A Tennessee judge was having sex and buying pills during courtroom breaks from convicts he had previously sentenced, read an article from the Associated Press last week.
Published the same day, an article from Press-Citizen revealed how a former Iowa City nurse was charged with stealing her patient’s medications from the hospital’s drug dispensing machine.
These are only two of the many appalling stories due to a rising epidemic in the United States—Prescription drug abuse.
A Tsunami of Abuse
A new report from The Substance Abuse and Mental Health Services Administration (SAMHSA) reported a 430% increase of treatment admissions for abuse of prescription pain relievers from 1999 to 2009. Treatment admissions rose form 10 per 100,000 in the population in 1999 to 53 per 100,000 in 2009.
That’s right. This isn’t just a wave of prescription drug abuse. It’s a tsunami.
A Flood of Painkillers
Statistics show that prescription drug abuse significantly contributes to the rise of general drug abuse. More specifically, prescription painkiller drug abuse.
According to the National Center for Disease Control and Prevention (CDC), more than 36,000 people died from drug overdoses in 2008, and most of these were caused by prescription drugs. Of all prescription drug overdoses, nearly 75% of deaths are caused by prescription painkillers such as Vicodin, OxyContin, or Percocet.
Opioid painkillers alone caused over 14,800 overdose deaths in 2008, which is more than cocaine or heroin combined.
Why, of all the prescription drugs out there—including benzodiazepines, stimulants, and sedatives—are opioids the most commonly abused medication?
A good guess would be that painkillers are among the most commonly prescribed medications. Pain is the most common result of any disease, condition or illness, and pain is the most common reason people visit the hospital.
But pain meds are often misused by their users or just find their way into the hands of those who do not use it for pain. The majority of painkiller abusers obtain their medications from a friend, not their physician. The CDC shows that 71% of people who abuse prescription painkillers obtained them from a friend or relative and only 17% obtained the drugs from a doctor.
The Surge of Non-Medical Use of Painkillers
These numbers can explain the rise of the nonmedical use of prescription painkillers.
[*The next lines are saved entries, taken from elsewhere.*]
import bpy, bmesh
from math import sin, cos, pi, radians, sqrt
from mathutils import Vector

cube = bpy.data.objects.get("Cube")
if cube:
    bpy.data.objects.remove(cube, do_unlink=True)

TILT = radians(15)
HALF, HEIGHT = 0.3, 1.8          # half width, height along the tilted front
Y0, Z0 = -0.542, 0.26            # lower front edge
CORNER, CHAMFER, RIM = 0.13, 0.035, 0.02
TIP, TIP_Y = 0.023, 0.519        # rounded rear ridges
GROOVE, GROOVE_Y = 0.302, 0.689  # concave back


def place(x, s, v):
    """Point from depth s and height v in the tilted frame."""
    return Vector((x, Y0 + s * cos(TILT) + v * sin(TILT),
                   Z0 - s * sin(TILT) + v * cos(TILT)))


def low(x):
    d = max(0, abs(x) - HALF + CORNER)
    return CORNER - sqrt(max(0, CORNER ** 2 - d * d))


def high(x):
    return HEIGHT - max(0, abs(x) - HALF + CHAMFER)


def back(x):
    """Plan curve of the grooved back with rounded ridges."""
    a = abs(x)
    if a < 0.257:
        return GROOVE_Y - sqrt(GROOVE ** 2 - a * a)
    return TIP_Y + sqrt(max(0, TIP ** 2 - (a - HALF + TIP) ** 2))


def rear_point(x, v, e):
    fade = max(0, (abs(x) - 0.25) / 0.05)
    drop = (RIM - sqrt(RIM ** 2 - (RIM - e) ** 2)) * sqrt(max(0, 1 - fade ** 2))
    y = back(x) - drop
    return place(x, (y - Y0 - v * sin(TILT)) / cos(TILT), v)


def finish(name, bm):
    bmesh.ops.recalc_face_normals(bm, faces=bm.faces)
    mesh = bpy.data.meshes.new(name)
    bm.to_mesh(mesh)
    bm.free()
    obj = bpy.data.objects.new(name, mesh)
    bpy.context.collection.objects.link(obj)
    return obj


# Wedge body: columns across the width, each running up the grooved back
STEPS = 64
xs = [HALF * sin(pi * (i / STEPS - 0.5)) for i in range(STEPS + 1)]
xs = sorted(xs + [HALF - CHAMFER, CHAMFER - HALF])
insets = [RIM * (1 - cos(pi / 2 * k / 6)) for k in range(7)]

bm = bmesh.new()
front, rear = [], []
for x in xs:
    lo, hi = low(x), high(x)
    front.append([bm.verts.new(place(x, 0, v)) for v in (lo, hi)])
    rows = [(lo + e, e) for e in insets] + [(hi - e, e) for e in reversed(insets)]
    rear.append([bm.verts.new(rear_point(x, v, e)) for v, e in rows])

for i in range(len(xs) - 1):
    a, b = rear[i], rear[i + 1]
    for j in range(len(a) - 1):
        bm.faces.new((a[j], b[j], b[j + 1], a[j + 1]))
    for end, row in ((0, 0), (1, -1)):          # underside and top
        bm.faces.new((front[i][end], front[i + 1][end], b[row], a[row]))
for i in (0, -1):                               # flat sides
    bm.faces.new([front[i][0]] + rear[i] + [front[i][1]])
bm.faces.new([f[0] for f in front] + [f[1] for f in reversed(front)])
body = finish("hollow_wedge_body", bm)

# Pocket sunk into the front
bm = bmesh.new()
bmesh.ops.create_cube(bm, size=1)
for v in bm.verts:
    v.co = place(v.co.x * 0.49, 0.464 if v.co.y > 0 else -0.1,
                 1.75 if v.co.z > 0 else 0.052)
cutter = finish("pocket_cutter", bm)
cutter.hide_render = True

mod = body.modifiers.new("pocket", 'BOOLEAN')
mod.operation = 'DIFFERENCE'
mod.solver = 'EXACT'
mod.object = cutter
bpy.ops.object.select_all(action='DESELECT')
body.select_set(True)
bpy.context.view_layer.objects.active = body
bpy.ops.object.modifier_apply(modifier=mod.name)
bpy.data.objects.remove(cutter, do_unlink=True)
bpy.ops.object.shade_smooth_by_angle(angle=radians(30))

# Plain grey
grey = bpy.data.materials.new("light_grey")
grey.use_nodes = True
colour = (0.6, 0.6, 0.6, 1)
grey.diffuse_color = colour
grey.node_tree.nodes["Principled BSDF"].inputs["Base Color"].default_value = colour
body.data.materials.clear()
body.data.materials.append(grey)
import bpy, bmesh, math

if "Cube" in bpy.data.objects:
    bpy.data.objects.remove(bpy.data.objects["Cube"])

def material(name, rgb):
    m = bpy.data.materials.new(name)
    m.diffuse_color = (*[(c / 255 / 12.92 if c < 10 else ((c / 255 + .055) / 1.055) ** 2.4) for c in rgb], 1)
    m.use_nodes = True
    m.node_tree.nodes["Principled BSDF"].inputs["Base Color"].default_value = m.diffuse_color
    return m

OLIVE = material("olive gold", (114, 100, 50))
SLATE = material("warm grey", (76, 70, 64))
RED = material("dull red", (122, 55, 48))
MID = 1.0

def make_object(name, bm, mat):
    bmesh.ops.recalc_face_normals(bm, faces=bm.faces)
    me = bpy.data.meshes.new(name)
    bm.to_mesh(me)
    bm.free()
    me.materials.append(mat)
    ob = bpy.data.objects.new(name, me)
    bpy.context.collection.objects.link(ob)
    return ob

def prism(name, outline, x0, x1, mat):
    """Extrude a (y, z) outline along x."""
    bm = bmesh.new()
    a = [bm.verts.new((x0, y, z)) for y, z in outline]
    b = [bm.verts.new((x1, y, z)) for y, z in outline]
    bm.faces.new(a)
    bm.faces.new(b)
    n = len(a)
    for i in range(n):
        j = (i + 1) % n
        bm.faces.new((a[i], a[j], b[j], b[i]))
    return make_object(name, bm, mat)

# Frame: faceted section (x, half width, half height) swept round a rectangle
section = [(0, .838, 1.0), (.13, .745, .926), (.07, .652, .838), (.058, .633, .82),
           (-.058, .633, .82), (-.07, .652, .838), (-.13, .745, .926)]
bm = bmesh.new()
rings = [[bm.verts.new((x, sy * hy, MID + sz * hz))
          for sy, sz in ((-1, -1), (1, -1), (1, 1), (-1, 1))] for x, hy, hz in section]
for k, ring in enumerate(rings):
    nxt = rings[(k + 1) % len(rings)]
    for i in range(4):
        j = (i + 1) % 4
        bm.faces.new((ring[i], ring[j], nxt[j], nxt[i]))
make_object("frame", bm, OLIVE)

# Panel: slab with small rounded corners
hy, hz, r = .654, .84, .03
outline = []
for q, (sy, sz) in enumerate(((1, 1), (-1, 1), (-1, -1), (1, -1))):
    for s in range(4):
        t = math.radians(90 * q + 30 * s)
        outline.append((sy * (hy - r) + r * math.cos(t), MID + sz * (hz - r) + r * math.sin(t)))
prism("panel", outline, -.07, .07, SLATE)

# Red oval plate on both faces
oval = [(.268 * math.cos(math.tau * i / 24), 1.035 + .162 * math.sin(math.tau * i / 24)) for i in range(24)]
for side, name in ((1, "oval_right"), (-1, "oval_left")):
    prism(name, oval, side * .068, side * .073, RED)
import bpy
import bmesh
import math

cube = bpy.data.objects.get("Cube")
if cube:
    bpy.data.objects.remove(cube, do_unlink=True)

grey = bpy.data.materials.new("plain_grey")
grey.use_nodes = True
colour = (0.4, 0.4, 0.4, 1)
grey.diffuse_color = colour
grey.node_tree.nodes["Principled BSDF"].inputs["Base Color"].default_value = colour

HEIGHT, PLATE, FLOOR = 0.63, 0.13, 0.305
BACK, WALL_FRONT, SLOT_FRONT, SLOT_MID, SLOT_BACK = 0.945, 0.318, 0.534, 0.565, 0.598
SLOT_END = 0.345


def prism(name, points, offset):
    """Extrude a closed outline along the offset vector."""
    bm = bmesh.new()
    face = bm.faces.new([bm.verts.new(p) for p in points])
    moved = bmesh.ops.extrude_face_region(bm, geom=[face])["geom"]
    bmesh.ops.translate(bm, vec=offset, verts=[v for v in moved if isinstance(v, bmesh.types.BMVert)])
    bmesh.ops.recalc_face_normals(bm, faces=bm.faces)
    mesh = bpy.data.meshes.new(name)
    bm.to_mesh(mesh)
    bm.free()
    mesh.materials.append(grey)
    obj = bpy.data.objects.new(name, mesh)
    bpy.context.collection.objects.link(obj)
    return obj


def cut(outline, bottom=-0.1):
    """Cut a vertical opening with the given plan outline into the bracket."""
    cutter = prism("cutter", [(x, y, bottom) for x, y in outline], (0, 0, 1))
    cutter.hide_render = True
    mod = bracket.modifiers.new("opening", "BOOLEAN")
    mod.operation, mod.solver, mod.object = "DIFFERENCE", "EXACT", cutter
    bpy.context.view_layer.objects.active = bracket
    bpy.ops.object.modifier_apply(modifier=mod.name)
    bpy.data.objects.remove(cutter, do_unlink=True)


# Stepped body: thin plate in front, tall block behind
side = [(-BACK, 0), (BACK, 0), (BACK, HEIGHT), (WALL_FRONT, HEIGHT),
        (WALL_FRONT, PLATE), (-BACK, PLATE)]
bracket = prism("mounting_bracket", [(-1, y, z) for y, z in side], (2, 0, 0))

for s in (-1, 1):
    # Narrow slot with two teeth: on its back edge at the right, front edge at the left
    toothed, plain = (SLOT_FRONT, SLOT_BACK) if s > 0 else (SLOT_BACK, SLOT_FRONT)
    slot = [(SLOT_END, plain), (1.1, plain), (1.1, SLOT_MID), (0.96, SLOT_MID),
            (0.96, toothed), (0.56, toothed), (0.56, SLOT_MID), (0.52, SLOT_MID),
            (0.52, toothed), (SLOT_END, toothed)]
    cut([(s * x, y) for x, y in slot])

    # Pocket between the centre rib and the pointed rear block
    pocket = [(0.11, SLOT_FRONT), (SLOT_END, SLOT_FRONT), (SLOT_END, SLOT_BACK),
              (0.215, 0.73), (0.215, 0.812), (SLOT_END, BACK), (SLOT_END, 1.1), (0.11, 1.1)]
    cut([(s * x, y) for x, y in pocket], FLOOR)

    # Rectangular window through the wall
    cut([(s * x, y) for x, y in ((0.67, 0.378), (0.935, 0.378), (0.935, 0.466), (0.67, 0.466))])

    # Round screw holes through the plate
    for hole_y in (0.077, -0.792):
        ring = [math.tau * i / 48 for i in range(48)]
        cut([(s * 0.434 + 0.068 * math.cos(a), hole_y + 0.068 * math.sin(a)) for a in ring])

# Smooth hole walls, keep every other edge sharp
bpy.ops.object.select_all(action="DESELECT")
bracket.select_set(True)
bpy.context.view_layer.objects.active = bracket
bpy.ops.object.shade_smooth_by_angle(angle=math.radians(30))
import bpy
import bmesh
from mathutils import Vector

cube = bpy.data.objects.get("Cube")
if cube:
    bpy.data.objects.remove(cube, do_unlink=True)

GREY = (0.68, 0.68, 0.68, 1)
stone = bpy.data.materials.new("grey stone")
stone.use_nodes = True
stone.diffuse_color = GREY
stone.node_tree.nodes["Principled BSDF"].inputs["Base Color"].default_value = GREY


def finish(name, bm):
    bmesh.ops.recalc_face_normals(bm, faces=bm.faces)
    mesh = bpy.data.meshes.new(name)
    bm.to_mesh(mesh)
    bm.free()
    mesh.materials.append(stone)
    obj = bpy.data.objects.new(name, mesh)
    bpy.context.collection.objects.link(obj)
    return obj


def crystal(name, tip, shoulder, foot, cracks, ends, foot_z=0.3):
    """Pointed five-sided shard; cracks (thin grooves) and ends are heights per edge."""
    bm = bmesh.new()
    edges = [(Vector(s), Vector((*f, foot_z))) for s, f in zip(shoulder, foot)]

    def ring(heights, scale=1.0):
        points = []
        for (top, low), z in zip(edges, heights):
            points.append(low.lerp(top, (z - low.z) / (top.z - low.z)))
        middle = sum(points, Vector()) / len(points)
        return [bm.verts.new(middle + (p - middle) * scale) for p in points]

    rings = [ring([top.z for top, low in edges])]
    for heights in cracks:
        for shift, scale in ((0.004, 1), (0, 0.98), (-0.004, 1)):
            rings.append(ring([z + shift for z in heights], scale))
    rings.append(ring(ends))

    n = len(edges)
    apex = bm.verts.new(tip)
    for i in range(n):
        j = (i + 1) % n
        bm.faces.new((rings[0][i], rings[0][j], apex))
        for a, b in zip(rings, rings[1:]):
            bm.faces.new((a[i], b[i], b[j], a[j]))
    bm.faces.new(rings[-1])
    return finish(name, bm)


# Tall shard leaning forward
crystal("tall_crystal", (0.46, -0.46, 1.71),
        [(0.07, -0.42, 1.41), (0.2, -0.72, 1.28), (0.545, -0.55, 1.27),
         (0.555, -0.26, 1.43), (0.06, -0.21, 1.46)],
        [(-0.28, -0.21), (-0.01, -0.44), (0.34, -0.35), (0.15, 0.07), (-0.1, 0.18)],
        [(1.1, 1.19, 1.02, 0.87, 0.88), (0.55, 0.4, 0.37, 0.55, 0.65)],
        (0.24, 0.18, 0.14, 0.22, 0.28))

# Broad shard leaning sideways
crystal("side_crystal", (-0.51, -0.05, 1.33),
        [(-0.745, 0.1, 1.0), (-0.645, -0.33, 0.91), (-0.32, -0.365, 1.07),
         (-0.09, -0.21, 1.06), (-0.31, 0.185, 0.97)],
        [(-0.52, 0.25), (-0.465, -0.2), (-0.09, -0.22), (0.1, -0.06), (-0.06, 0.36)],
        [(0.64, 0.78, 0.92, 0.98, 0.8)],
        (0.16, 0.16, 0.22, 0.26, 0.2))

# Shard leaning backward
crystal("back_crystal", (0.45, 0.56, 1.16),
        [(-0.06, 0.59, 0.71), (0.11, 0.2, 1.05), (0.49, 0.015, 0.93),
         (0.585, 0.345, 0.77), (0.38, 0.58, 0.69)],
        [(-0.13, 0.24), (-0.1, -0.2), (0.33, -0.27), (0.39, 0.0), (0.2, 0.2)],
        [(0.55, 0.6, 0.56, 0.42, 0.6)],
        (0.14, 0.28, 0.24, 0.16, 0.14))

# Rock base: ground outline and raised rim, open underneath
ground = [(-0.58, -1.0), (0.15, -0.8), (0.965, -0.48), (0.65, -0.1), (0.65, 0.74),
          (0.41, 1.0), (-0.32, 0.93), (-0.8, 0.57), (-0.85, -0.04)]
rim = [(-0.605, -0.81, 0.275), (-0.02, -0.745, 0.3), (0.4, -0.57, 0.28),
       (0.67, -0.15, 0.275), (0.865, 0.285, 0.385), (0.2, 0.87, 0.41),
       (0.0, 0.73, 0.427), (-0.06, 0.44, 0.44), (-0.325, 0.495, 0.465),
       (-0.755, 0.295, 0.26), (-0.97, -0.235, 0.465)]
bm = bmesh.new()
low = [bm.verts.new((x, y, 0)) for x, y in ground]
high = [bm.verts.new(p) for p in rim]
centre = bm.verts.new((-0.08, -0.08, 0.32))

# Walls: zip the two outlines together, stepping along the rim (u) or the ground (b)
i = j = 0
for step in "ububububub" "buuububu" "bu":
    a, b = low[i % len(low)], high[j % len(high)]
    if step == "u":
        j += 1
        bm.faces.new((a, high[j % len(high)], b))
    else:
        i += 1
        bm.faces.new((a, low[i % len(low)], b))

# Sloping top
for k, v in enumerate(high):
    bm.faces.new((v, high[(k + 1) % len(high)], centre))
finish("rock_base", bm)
Consider the following reports from the CDC:
- For every 1 death, there are 10 treatment admissions, 32 emergency department visits, 130 people who are dependent, and 825 nonmedical users.
- In 2010, 2 million people reported using prescription painkillers non-medically for the first time. This is nearly 5,500 people a day.
Timothy J. Landrum from the Drug Enforcement Administration (DEA) told the California Watch that there are “more than 7 million people using prescription drugs for non-medical reasons every month.”
“Don’t just stand there; do something!”
Just like when people live in a tsunami-prone area, they take measures to protect their possessions and themselves. And once the storm comes, they put their plan into action and escape to safety.
No, you can’t stop the rise of prescription drug abuse. You can’t stop a tsunami that’s already come. One person may not change a national statistic, but one person can impact a life. In taking these simple preventative measures, ONE person can prevent ONE person from addiction, whether that is yourself or a friend.
If you are taking prescription drugs,
- Follow the Directions. Take your prescription drugs as prescribed by your doctor. (Usually, just adhering to this one rule can make all the difference).
- No Sharing. Do not share your prescription drugs with anyone else. (This includes your spouse, children, or other relatives).
- Throw it Out Properly. If the medication has expired or unused, throw it out. And throw it out properly. SAMHSA provides some basic disposal guidelines on their site: http://www.samhsa.gov/rxsafety/SAMHSA3tagged.pdf
Helping a Friend
Perhaps you are concerned about family members or a friend whom you suspect have a substance abuse problem. If so, please don’t brush it aside, make excuses for them, and ignore it. Never underestimate the severity of addiction. Instead seek help. Prescription drug addiction can be treated, and people do recover.